Joseph, Fady G. MRCP, MD; Lammie, G Alistair FRCPath; Scolding, Neil J. FRCP, PhD
69(7):644-654, August 14, 2007.
(Format: HTML, PDF)
Background: CNS lupus is a serious but potentially treatable illness, which, though long recognized, may still present very difficult diagnostic challenges. We believed that further detailed study of patients with neuropsychiatric lupus would yield clinical information of practical value in improving both recognition and management of this difficult illness.
Methods: A retrospective case analysis of 41 patients with CNS systemic lupus erythematosus (CNS-SLE) was performed largely in the southwest of England and South Wales, covering the period 1990 to 2002.
Results: We found that primary neurologic presentation of SLE was not rare (10/41 patients), and there was an unexpected emergence of movement disorders (particularly parkinsonism and myoclonus) early in the disease course (4/10 patients). These showed a good response to immunosuppressants, but not to standard dopaminergic therapy. Typically, the erythrocyte sedimentation rate (ESR) or plasma viscosity was elevated during neurologic episodes while C-reactive protein levels were normal, and lupus-related serum antibody tests usually supportive. But, significantly, neither a normal ESR nor negative serology excluded CNS lupus. MR brain imaging is more commonly abnormal in patients with focal neurologic deficits and normal or shows wholly nonspecific change with more diffuse manifestations (cognitive decline, epilepsy). Abnormal CSF correlated significantly with poorer outcome.
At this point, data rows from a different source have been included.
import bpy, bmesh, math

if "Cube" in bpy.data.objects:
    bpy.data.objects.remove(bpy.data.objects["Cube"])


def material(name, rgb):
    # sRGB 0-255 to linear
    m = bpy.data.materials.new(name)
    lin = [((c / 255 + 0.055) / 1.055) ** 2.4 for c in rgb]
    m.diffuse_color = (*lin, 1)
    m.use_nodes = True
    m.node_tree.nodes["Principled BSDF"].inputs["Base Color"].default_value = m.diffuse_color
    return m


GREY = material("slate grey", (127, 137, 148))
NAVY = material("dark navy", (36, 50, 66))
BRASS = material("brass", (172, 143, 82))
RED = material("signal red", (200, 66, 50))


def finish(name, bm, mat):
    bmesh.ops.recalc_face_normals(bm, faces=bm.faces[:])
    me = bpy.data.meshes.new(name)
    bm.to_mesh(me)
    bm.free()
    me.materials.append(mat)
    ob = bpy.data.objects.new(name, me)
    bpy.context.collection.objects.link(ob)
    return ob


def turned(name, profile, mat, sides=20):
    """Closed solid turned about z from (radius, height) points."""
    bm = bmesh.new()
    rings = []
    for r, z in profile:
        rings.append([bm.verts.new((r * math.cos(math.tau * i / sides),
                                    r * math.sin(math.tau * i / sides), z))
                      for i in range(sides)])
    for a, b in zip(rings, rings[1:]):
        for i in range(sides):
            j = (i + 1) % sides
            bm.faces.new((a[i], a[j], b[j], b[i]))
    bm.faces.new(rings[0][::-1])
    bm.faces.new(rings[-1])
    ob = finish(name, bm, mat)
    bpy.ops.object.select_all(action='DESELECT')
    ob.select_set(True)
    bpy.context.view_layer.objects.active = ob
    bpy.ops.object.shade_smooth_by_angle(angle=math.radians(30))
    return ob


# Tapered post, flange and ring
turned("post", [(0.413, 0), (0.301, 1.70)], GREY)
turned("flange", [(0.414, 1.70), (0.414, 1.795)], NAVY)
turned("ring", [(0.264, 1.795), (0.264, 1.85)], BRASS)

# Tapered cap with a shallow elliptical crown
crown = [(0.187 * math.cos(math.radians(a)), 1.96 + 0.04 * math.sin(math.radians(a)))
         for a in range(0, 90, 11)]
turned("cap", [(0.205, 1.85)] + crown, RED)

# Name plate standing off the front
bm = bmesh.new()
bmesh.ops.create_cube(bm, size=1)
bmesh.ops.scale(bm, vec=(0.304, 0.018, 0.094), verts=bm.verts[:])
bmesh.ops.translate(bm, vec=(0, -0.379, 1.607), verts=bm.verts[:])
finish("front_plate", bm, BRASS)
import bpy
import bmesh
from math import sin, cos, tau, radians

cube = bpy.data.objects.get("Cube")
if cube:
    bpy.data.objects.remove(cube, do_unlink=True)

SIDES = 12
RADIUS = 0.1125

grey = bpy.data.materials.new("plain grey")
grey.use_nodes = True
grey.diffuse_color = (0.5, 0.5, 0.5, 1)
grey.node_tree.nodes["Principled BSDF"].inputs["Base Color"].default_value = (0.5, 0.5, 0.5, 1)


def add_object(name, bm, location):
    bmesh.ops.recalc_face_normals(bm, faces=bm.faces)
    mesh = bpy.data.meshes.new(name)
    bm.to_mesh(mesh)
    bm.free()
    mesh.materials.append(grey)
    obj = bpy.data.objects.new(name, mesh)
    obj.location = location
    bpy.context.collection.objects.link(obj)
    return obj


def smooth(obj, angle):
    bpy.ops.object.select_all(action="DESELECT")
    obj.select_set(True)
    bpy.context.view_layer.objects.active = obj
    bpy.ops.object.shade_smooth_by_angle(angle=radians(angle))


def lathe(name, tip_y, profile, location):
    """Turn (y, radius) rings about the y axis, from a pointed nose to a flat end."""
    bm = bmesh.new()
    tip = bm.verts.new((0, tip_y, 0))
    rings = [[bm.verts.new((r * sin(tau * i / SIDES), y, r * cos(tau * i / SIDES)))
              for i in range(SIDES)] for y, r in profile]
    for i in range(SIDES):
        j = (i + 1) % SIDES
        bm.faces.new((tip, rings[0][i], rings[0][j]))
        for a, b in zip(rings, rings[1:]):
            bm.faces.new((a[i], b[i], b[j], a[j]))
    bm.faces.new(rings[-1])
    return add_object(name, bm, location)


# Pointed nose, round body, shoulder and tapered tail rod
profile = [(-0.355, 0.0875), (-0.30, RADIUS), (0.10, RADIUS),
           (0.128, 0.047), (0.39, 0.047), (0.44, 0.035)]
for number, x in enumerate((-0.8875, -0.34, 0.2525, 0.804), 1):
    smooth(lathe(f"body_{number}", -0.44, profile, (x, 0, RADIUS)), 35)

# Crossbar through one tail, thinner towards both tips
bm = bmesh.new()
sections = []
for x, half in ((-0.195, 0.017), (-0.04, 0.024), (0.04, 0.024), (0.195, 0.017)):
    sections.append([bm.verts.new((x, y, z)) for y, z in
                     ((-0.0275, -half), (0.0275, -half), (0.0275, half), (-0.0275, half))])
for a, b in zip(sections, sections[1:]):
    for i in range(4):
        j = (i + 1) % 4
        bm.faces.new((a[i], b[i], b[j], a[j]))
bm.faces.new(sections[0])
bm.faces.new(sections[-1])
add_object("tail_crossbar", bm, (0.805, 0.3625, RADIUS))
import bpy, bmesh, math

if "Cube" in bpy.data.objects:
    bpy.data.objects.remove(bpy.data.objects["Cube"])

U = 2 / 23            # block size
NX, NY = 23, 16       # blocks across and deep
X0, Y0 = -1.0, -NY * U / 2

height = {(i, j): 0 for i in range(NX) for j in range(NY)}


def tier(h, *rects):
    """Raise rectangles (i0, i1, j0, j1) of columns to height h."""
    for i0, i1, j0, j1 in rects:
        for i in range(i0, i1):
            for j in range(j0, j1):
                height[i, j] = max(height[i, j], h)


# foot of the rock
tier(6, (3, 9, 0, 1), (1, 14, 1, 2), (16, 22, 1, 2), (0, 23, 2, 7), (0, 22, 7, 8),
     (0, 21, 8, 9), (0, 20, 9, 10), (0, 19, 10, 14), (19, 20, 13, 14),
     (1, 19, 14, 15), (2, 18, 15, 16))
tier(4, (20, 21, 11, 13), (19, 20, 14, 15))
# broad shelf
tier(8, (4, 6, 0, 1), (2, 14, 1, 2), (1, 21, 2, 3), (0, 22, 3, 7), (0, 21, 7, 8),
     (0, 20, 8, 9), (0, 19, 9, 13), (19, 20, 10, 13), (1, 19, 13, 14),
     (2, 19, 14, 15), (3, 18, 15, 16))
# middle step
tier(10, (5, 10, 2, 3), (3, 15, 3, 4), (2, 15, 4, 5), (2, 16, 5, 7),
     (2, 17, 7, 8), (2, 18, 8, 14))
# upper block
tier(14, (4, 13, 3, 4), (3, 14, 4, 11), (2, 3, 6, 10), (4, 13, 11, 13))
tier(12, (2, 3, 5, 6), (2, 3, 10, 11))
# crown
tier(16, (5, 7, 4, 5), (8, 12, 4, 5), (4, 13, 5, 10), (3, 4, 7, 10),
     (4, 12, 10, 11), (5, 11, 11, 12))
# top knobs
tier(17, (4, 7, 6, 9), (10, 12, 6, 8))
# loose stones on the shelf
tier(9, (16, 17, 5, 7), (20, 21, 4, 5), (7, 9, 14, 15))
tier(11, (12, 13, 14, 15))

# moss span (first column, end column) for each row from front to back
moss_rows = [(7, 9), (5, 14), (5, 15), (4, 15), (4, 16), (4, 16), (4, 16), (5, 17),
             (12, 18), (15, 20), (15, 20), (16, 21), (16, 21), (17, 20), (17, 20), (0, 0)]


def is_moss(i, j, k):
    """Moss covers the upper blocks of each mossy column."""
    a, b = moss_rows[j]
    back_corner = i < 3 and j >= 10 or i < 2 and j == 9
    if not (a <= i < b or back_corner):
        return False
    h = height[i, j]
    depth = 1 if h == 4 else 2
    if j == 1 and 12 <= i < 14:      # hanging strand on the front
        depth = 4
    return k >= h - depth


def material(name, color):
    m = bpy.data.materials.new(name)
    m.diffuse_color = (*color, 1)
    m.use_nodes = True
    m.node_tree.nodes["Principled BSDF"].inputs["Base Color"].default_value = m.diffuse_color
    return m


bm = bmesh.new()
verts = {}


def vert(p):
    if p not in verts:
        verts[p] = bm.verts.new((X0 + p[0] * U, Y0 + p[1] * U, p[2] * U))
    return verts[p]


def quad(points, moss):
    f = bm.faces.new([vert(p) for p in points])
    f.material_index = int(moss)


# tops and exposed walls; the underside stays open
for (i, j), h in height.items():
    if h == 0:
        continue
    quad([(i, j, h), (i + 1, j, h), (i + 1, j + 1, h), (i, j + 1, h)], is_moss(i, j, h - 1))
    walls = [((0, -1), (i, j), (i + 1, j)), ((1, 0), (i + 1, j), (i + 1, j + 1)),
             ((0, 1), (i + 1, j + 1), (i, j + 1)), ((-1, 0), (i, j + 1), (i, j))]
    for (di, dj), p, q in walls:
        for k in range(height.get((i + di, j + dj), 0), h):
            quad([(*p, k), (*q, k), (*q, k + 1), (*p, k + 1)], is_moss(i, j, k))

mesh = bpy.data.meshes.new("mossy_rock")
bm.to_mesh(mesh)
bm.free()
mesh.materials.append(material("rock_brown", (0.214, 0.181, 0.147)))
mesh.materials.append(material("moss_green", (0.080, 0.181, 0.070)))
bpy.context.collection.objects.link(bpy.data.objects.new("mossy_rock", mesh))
At the end of the period of study, 54% had no more than minor functional disability, the remainder having a severe or fatal outcome.
Conclusions: Our observations, particularly the emergence of non-choreic movement disorders, the blood, serum, and imaging findings, and the prognostic importance of CSF abnormalities, should help improve both the recognition of CNS systemic lupus erythematosus, perhaps particularly in elderly individuals, and its management.
(C)2007 American Academy of Neurology